The shift is “a reaction to the significant increases in billing rates over the last 10 years,” said Edward Ryan, executive vice president and general counsel at Marriott International, which began a concerted effort to “insource” more legal work several years ago.
The hospitality giant recently boosted its 70-attorney legal department by hiring two litigators from one of the company’s outside law firms — a response to ever-larger hourly rates.
“You started seeing the $1,000-an-hour lawyer,” Ryan said. “You can easily get the same quality of work inside, and legal expenses won’t be quite so high.”
Alternative fees include any billing arrangements that are not hourly, such as flat fees, contingency fees and what are known as “collars,” where lawyers and clients agree on a flat amount, and lawyers will offer a discount on the difference if they exceed the agreed-upon number.
“Law firms are seeing business dry up. That’s why they’re more willing to provide alternative billing,” said Michael Wu, general counsel of the Arlington language learning software company Rosetta Stone, who last year hired an intellectual property litigator to keep more trademark work in-house. “I think this trend will continue, given the hourly billing structure and how expensive it is for companies” to hire outside firms.

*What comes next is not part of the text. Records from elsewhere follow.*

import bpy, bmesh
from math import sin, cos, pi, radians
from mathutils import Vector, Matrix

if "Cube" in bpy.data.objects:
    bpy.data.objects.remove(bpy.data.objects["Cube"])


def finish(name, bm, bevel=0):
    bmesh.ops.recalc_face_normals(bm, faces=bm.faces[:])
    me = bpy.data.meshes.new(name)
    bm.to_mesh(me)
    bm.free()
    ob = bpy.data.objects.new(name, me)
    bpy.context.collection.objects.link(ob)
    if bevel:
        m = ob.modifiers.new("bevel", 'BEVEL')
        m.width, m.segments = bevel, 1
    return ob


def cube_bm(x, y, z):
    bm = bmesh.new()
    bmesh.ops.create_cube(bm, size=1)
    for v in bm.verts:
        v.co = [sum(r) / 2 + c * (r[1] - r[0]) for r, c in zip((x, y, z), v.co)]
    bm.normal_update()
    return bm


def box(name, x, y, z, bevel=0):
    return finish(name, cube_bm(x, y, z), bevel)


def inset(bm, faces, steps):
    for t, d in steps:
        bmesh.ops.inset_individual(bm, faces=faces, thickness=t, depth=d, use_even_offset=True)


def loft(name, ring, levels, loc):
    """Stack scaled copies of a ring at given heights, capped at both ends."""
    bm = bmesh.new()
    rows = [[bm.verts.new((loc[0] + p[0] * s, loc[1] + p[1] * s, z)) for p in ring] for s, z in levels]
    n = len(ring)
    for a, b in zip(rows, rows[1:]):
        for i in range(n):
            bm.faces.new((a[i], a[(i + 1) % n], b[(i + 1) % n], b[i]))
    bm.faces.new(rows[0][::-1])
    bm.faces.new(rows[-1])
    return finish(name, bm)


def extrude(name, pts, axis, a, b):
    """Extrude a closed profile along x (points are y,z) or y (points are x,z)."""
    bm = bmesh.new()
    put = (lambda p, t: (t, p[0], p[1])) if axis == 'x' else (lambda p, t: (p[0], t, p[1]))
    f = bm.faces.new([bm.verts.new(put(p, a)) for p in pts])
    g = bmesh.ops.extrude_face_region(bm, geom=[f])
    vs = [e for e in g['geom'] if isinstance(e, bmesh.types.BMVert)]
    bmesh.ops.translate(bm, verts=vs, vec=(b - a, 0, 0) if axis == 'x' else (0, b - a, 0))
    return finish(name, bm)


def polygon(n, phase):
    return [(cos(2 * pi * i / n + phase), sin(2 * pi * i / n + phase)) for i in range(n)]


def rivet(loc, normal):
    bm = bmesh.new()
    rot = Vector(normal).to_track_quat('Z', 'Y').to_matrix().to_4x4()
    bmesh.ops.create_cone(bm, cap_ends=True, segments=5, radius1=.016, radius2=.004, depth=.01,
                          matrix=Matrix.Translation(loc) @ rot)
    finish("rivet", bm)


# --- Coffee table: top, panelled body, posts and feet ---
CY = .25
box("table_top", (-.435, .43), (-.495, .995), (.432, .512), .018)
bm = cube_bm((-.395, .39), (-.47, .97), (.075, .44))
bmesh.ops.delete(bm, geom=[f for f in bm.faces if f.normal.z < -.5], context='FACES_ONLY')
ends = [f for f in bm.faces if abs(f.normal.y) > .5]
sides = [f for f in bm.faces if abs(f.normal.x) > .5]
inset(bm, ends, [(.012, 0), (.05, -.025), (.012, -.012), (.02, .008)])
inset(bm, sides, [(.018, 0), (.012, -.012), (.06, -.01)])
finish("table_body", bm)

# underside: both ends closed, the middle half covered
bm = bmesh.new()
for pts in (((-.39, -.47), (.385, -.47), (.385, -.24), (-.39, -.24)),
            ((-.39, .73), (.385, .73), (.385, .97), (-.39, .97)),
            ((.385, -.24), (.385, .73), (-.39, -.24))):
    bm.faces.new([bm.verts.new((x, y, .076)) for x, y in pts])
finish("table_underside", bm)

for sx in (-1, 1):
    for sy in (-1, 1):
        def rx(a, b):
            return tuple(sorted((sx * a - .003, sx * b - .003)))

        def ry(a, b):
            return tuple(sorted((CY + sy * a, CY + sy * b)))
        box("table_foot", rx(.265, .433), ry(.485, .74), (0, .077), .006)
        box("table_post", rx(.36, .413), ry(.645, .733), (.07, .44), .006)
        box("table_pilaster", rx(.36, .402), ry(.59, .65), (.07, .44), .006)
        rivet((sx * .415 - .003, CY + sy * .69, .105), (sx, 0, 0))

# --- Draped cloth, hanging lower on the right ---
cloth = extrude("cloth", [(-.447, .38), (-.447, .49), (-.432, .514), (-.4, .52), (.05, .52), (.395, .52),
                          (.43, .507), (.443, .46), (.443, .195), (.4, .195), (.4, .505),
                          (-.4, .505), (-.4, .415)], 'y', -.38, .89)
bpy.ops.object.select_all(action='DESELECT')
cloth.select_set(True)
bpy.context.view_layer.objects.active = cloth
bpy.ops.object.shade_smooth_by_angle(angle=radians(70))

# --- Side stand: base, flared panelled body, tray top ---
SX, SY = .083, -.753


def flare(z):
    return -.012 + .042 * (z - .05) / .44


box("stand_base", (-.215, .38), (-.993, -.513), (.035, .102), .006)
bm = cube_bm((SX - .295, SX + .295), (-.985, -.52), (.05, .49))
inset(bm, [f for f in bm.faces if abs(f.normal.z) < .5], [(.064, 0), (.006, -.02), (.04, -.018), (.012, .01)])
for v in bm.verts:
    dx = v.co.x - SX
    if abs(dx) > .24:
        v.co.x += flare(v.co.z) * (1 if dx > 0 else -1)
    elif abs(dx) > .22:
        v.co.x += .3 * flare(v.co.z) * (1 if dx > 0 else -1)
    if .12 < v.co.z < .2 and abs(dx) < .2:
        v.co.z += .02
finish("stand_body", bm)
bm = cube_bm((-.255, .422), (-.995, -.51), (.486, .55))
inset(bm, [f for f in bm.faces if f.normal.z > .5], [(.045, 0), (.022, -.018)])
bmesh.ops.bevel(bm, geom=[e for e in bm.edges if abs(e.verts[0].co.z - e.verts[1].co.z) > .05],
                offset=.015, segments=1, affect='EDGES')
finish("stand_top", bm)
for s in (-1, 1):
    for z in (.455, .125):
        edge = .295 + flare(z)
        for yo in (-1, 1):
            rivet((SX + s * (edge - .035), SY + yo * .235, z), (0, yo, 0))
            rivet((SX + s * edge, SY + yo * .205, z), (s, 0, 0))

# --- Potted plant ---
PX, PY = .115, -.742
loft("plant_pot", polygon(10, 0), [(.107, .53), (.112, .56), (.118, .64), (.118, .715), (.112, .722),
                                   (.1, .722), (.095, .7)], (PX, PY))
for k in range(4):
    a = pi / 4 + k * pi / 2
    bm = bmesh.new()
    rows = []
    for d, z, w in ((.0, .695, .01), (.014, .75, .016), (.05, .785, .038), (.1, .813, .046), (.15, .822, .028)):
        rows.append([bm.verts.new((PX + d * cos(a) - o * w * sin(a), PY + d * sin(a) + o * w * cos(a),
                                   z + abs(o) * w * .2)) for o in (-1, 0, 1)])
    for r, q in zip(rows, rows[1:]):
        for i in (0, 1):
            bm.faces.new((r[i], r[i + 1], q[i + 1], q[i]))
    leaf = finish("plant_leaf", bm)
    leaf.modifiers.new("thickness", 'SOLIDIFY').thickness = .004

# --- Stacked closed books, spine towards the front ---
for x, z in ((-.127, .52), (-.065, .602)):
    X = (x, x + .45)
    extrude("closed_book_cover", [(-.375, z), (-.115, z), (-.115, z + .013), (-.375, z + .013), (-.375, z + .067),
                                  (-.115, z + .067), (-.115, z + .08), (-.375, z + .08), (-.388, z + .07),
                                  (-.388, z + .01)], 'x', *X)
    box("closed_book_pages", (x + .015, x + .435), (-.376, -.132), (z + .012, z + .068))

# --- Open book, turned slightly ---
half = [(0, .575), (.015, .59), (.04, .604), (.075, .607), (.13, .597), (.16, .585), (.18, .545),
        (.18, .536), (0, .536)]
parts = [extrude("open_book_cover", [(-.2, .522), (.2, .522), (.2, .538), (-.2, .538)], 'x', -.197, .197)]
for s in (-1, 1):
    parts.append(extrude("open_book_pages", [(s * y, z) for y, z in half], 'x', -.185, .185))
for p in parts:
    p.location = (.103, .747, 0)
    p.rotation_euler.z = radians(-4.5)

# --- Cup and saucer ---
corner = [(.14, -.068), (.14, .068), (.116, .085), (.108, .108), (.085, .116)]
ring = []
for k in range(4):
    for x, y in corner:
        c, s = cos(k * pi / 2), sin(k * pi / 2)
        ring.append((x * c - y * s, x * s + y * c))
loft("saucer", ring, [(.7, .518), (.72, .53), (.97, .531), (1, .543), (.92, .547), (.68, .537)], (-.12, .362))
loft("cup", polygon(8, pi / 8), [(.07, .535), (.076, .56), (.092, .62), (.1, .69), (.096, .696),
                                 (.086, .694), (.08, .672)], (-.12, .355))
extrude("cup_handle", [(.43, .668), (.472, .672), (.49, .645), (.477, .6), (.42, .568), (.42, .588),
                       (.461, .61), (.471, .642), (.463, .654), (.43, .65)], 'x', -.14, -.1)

Law firms, for their part, seem to be getting the message. In a recent survey of the 200 biggest firms in the United States by the legal trade journal the American Lawyer, 92 percent of firm leaders said they used flat fees for at least one entire matter in 2011, and 82 percent used collars.
“Law firms need to be much more nimble about competing for the business that is out there,” said Robert Lipstein, a partner at Crowell & Moring who chairs the firm’s finance and contingent fee review committees. “Part of that nimbleness is being attuned to how clients want the work priced.”
Crowell was one of the early adopters of alternative fees, and about 40 percent of the firm’s work was billed that way in 2011. That percentage has grown rapidly over the last five years and will continue to expand, Lipstein said.
“Some firms will do [alternative fee arrangements] reluctantly, kicking and screaming but recognizing they have to,” he said. “There are firms that won’t do it at all, and God bless them if they can get away with that in this environment. Any law firm leader today who thinks they can do 100 percent of work on billable hours forever into the future is not going to have a law firm for very long.”